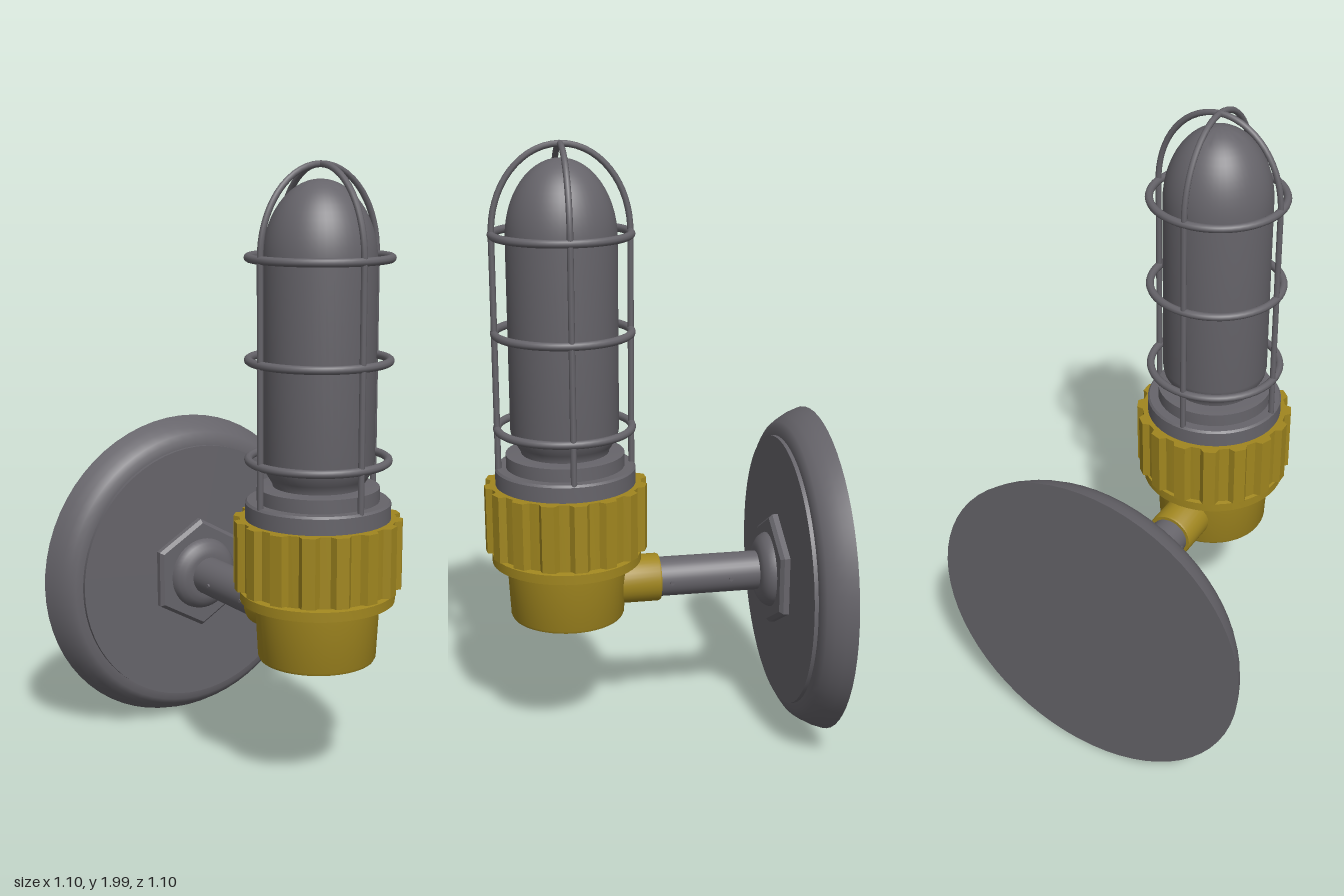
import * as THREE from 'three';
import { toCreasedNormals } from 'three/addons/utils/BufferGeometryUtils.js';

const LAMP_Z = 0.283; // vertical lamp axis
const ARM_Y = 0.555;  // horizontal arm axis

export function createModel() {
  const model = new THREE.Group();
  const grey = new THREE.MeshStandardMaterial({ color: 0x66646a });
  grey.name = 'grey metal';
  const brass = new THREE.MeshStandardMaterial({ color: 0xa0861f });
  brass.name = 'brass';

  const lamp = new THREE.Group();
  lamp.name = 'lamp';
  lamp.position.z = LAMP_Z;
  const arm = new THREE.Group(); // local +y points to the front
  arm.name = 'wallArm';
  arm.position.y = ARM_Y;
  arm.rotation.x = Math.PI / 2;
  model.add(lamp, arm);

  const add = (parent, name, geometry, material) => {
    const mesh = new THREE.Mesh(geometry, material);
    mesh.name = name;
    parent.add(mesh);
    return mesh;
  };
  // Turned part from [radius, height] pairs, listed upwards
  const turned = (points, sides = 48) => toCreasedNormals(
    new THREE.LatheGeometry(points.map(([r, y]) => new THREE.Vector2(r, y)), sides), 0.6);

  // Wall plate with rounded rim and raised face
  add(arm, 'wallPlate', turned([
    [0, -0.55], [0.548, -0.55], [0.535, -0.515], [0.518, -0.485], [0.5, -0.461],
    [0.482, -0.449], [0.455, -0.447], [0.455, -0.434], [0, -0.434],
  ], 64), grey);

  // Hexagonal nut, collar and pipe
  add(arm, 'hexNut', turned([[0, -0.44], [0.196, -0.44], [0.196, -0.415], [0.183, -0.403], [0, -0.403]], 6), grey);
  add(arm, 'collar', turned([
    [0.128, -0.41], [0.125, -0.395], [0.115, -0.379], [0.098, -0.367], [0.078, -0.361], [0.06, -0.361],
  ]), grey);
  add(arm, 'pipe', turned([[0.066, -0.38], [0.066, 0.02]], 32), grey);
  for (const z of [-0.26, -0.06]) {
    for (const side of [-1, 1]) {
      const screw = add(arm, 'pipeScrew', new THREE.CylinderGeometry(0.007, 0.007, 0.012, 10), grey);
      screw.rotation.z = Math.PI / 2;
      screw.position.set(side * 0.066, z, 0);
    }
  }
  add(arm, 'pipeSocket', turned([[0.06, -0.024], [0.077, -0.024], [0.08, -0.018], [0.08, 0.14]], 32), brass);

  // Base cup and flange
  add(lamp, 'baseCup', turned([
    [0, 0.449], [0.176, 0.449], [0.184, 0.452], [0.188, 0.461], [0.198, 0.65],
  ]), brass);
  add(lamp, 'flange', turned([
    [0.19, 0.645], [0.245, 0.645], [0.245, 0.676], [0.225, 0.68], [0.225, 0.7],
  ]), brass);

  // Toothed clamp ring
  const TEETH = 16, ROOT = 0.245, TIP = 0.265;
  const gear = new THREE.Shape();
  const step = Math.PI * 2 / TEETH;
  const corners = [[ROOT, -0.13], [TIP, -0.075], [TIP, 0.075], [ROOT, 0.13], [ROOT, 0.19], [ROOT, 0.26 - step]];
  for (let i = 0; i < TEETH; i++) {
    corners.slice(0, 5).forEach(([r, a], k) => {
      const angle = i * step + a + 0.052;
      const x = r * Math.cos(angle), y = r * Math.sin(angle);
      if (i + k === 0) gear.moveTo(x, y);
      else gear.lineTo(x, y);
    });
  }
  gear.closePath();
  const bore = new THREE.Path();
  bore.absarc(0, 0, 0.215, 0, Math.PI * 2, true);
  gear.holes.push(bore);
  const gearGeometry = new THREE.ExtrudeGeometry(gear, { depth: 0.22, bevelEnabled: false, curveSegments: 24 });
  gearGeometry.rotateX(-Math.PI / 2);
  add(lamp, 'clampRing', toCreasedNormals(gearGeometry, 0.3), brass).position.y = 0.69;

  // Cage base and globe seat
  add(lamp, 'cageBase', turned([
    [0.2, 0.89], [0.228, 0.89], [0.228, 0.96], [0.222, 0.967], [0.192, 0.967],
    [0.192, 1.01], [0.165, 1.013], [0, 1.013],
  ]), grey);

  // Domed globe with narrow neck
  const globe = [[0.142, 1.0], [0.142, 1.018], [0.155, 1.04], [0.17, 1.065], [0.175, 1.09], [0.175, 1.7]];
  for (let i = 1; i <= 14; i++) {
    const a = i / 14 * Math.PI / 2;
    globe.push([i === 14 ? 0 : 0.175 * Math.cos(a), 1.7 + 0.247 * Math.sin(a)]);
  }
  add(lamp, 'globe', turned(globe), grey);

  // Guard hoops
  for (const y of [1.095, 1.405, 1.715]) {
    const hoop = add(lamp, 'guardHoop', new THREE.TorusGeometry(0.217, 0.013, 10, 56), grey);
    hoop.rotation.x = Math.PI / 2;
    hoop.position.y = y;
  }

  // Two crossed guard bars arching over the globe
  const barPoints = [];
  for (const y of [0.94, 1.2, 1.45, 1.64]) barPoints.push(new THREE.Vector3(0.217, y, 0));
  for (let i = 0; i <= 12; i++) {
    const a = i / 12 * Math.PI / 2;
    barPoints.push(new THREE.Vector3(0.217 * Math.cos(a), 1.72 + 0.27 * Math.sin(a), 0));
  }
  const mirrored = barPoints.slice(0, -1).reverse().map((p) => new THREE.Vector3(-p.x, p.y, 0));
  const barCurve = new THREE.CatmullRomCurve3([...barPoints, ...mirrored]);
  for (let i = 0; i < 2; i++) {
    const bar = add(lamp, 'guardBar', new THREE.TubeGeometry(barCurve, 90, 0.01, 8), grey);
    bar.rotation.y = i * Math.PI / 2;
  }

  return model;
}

-- PROBLEM DESCRIPTION --
Leave out the pictures; repeat the data exactly.

-- SOLUTION --
import * as THREE from 'three';
import { toCreasedNormals } from 'three/addons/utils/BufferGeometryUtils.js';

const LAMP_Z = 0.283; // vertical lamp axis
const ARM_Y = 0.555;  // horizontal arm axis

export function createModel() {
  const model = new THREE.Group();
  const grey = new THREE.MeshStandardMaterial({ color: 0x66646a });
  grey.name = 'grey metal';
  const brass = new THREE.MeshStandardMaterial({ color: 0xa0861f });
  brass.name = 'brass';

  const lamp = new THREE.Group();
  lamp.name = 'lamp';
  lamp.position.z = LAMP_Z;
  const arm = new THREE.Group(); // local +y points to the front
  arm.name = 'wallArm';
  arm.position.y = ARM_Y;
  arm.rotation.x = Math.PI / 2;
  model.add(lamp, arm);

  const add = (parent, name, geometry, material) => {
    const mesh = new THREE.Mesh(geometry, material);
    mesh.name = name;
    parent.add(mesh);
    return mesh;
  };
  // Turned part from [radius, height] pairs, listed upwards
  const turned = (points, sides = 48) => toCreasedNormals(
    new THREE.LatheGeometry(points.map(([r, y]) => new THREE.Vector2(r, y)), sides), 0.6);

  // Wall plate with rounded rim and raised face
  add(arm, 'wallPlate', turned([
    [0, -0.55], [0.548, -0.55], [0.535, -0.515], [0.518, -0.485], [0.5, -0.461],
    [0.482, -0.449], [0.455, -0.447], [0.455, -0.434], [0, -0.434],
  ], 64), grey);

  // Hexagonal nut, collar and pipe
  add(arm, 'hexNut', turned([[0, -0.44], [0.196, -0.44], [0.196, -0.415], [0.183, -0.403], [0, -0.403]], 6), grey);
  add(arm, 'collar', turned([
    [0.128, -0.41], [0.125, -0.395], [0.115, -0.379], [0.098, -0.367], [0.078, -0.361], [0.06, -0.361],
  ]), grey);
  add(arm, 'pipe', turned([[0.066, -0.38], [0.066, 0.02]], 32), grey);
  for (const z of [-0.26, -0.06]) {
    for (const side of [-1, 1]) {
      const screw = add(arm, 'pipeScrew', new THREE.CylinderGeometry(0.007, 0.007, 0.012, 10), grey);
      screw.rotation.z = Math.PI / 2;
      screw.position.set(side * 0.066, z, 0);
    }
  }
  add(arm, 'pipeSocket', turned([[0.06, -0.024], [0.077, -0.024], [0.08, -0.018], [0.08, 0.14]], 32), brass);

  // Base cup and flange
  add(lamp, 'baseCup', turned([
    [0, 0.449], [0.176, 0.449], [0.184, 0.452], [0.188, 0.461], [0.198, 0.65],
  ]), brass);
  add(lamp, 'flange', turned([
    [0.19, 0.645], [0.245, 0.645], [0.245, 0.676], [0.225, 0.68], [0.225, 0.7],
  ]), brass);

  // Toothed clamp ring
  const TEETH = 16, ROOT = 0.245, TIP = 0.265;
  const gear = new THREE.Shape();
  const step = Math.PI * 2 / TEETH;
  const corners = [[ROOT, -0.13], [TIP, -0.075], [TIP, 0.075], [ROOT, 0.13], [ROOT, 0.19], [ROOT, 0.26 - step]];
  for (let i = 0; i < TEETH; i++) {
    corners.slice(0, 5).forEach(([r, a], k) => {
      const angle = i * step + a + 0.052;
      const x = r * Math.cos(angle), y = r * Math.sin(angle);
      if (i + k === 0) gear.moveTo(x, y);
      else gear.lineTo(x, y);
    });
  }
  gear.closePath();
  const bore = new THREE.Path();
  bore.absarc(0, 0, 0.215, 0, Math.PI * 2, true);
  gear.holes.push(bore);
  const gearGeometry = new THREE.ExtrudeGeometry(gear, { depth: 0.22, bevelEnabled: false, curveSegments: 24 });
  gearGeometry.rotateX(-Math.PI / 2);
  add(lamp, 'clampRing', toCreasedNormals(gearGeometry, 0.3), brass).position.y = 0.69;

  // Cage base and globe seat
  add(lamp, 'cageBase', turned([
    [0.2, 0.89], [0.228, 0.89], [0.228, 0.96], [0.222, 0.967], [0.192, 0.967],
    [0.192, 1.01], [0.165, 1.013], [0, 1.013],
  ]), grey);

  // Domed globe with narrow neck
  const globe = [[0.142, 1.0], [0.142, 1.018], [0.155, 1.04], [0.17, 1.065], [0.175, 1.09], [0.175, 1.7]];
  for (let i = 1; i <= 14; i++) {
    const a = i / 14 * Math.PI / 2;
    globe.push([i === 14 ? 0 : 0.175 * Math.cos(a), 1.7 + 0.247 * Math.sin(a)]);
  }
  add(lamp, 'globe', turned(globe), grey);

  // Guard hoops
  for (const y of [1.095, 1.405, 1.715]) {
    const hoop = add(lamp, 'guardHoop', new THREE.TorusGeometry(0.217, 0.013, 10, 56), grey);
    hoop.rotation.x = Math.PI / 2;
    hoop.position.y = y;
  }

  // Two crossed guard bars arching over the globe
  const barPoints = [];
  for (const y of [0.94, 1.2, 1.45, 1.64]) barPoints.push(new THREE.Vector3(0.217, y, 0));
  for (let i = 0; i <= 12; i++) {
    const a = i / 12 * Math.PI / 2;
    barPoints.push(new THREE.Vector3(0.217 * Math.cos(a), 1.72 + 0.27 * Math.sin(a), 0));
  }
  const mirrored = barPoints.slice(0, -1).reverse().map((p) => new THREE.Vector3(-p.x, p.y, 0));
  const barCurve = new THREE.CatmullRomCurve3([...barPoints, ...mirrored]);
  for (let i = 0; i < 2; i++) {
    const bar = add(lamp, 'guardBar', new THREE.TubeGeometry(barCurve, 90, 0.01, 8), grey);
    bar.rotation.y = i * Math.PI / 2;
  }

  return model;
}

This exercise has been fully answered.